Each record below should be repeated precisely as written.

- - -

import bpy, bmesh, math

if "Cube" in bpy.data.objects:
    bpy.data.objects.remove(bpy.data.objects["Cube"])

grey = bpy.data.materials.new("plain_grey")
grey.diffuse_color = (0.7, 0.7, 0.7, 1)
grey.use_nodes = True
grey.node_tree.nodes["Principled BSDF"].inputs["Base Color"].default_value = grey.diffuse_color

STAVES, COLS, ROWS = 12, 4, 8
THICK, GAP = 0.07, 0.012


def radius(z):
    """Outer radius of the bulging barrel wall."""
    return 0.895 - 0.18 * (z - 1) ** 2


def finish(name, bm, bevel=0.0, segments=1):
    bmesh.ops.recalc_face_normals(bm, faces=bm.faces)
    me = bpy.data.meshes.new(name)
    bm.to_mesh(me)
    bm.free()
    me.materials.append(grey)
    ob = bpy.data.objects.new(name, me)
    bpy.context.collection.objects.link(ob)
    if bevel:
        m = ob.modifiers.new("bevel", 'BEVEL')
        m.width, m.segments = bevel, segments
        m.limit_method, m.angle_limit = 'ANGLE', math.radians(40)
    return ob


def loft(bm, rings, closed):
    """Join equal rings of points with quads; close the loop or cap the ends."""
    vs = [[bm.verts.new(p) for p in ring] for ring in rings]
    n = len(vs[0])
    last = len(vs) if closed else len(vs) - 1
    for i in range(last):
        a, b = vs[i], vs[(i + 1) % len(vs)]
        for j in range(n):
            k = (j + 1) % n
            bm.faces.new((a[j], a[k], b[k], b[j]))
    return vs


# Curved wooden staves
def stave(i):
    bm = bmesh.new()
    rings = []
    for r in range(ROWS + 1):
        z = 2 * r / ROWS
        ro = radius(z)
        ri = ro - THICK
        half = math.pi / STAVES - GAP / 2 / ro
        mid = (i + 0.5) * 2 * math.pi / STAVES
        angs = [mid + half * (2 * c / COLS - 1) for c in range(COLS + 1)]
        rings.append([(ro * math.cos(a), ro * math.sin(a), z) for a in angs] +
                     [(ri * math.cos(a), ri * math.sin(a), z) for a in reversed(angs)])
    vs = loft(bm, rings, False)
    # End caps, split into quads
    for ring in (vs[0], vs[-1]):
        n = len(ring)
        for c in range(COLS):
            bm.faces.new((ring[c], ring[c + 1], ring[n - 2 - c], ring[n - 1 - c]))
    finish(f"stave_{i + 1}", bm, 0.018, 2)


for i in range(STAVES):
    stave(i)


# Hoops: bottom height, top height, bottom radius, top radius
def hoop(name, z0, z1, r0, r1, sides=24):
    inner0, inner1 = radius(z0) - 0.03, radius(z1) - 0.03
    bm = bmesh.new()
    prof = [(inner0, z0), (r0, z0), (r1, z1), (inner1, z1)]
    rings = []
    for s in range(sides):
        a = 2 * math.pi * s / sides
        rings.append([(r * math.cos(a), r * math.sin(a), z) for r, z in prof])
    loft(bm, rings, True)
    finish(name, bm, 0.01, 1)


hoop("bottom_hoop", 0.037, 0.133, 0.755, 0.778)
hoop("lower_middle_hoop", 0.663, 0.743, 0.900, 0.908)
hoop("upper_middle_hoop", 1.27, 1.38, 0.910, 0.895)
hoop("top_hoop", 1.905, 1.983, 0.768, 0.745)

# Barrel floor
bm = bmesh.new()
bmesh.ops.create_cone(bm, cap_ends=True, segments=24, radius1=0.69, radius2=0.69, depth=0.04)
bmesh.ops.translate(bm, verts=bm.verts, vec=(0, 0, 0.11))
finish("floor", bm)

- - -

## OUTPUT FOR THIS EXERCISE
import bpy, bmesh, math

if "Cube" in bpy.data.objects:
    bpy.data.objects.remove(bpy.data.objects["Cube"])

grey = bpy.data.materials.new("plain_grey")
grey.diffuse_color = (0.7, 0.7, 0.7, 1)
grey.use_nodes = True
grey.node_tree.nodes["Principled BSDF"].inputs["Base Color"].default_value = grey.diffuse_color

STAVES, COLS, ROWS = 12, 4, 8
THICK, GAP = 0.07, 0.012


def radius(z):
    """Outer radius of the bulging barrel wall."""
    return 0.895 - 0.18 * (z - 1) ** 2


def finish(name, bm, bevel=0.0, segments=1):
    bmesh.ops.recalc_face_normals(bm, faces=bm.faces)
    me = bpy.data.meshes.new(name)
    bm.to_mesh(me)
    bm.free()
    me.materials.append(grey)
    ob = bpy.data.objects.new(name, me)
    bpy.context.collection.objects.link(ob)
    if bevel:
        m = ob.modifiers.new("bevel", 'BEVEL')
        m.width, m.segments = bevel, segments
        m.limit_method, m.angle_limit = 'ANGLE', math.radians(40)
    return ob


def loft(bm, rings, closed):
    """Join equal rings of points with quads; close the loop or cap the ends."""
    vs = [[bm.verts.new(p) for p in ring] for ring in rings]
    n = len(vs[0])
    last = len(vs) if closed else len(vs) - 1
    for i in range(last):
        a, b = vs[i], vs[(i + 1) % len(vs)]
        for j in range(n):
            k = (j + 1) % n
            bm.faces.new((a[j], a[k], b[k], b[j]))
    return vs


# Curved wooden staves
def stave(i):
    bm = bmesh.new()
    rings = []
    for r in range(ROWS + 1):
        z = 2 * r / ROWS
        ro = radius(z)
        ri = ro - THICK
        half = math.pi / STAVES - GAP / 2 / ro
        mid = (i + 0.5) * 2 * math.pi / STAVES
        angs = [mid + half * (2 * c / COLS - 1) for c in range(COLS + 1)]
        rings.append([(ro * math.cos(a), ro * math.sin(a), z) for a in angs] +
                     [(ri * math.cos(a), ri * math.sin(a), z) for a in reversed(angs)])
    vs = loft(bm, rings, False)
    # End caps, split into quads
    for ring in (vs[0], vs[-1]):
        n = len(ring)
        for c in range(COLS):
            bm.faces.new((ring[c], ring[c + 1], ring[n - 2 - c], ring[n - 1 - c]))
    finish(f"stave_{i + 1}", bm, 0.018, 2)


for i in range(STAVES):
    stave(i)


# Hoops: bottom height, top height, bottom radius, top radius
def hoop(name, z0, z1, r0, r1, sides=24):
    inner0, inner1 = radius(z0) - 0.03, radius(z1) - 0.03
    bm = bmesh.new()
    prof = [(inner0, z0), (r0, z0), (r1, z1), (inner1, z1)]
    rings = []
    for s in range(sides):
        a = 2 * math.pi * s / sides
        rings.append([(r * math.cos(a), r * math.sin(a), z) for r, z in prof])
    loft(bm, rings, True)
    finish(name, bm, 0.01, 1)


hoop("bottom_hoop", 0.037, 0.133, 0.755, 0.778)
hoop("lower_middle_hoop", 0.663, 0.743, 0.900, 0.908)
hoop("upper_middle_hoop", 1.27, 1.38, 0.910, 0.895)
hoop("top_hoop", 1.905, 1.983, 0.768, 0.745)

# Barrel floor
bm = bmesh.new()
bmesh.ops.create_cone(bm, cap_ends=True, segments=24, radius1=0.69, radius2=0.69, depth=0.04)
bmesh.ops.translate(bm, verts=bm.verts, vec=(0, 0, 0.11))
finish("floor", bm)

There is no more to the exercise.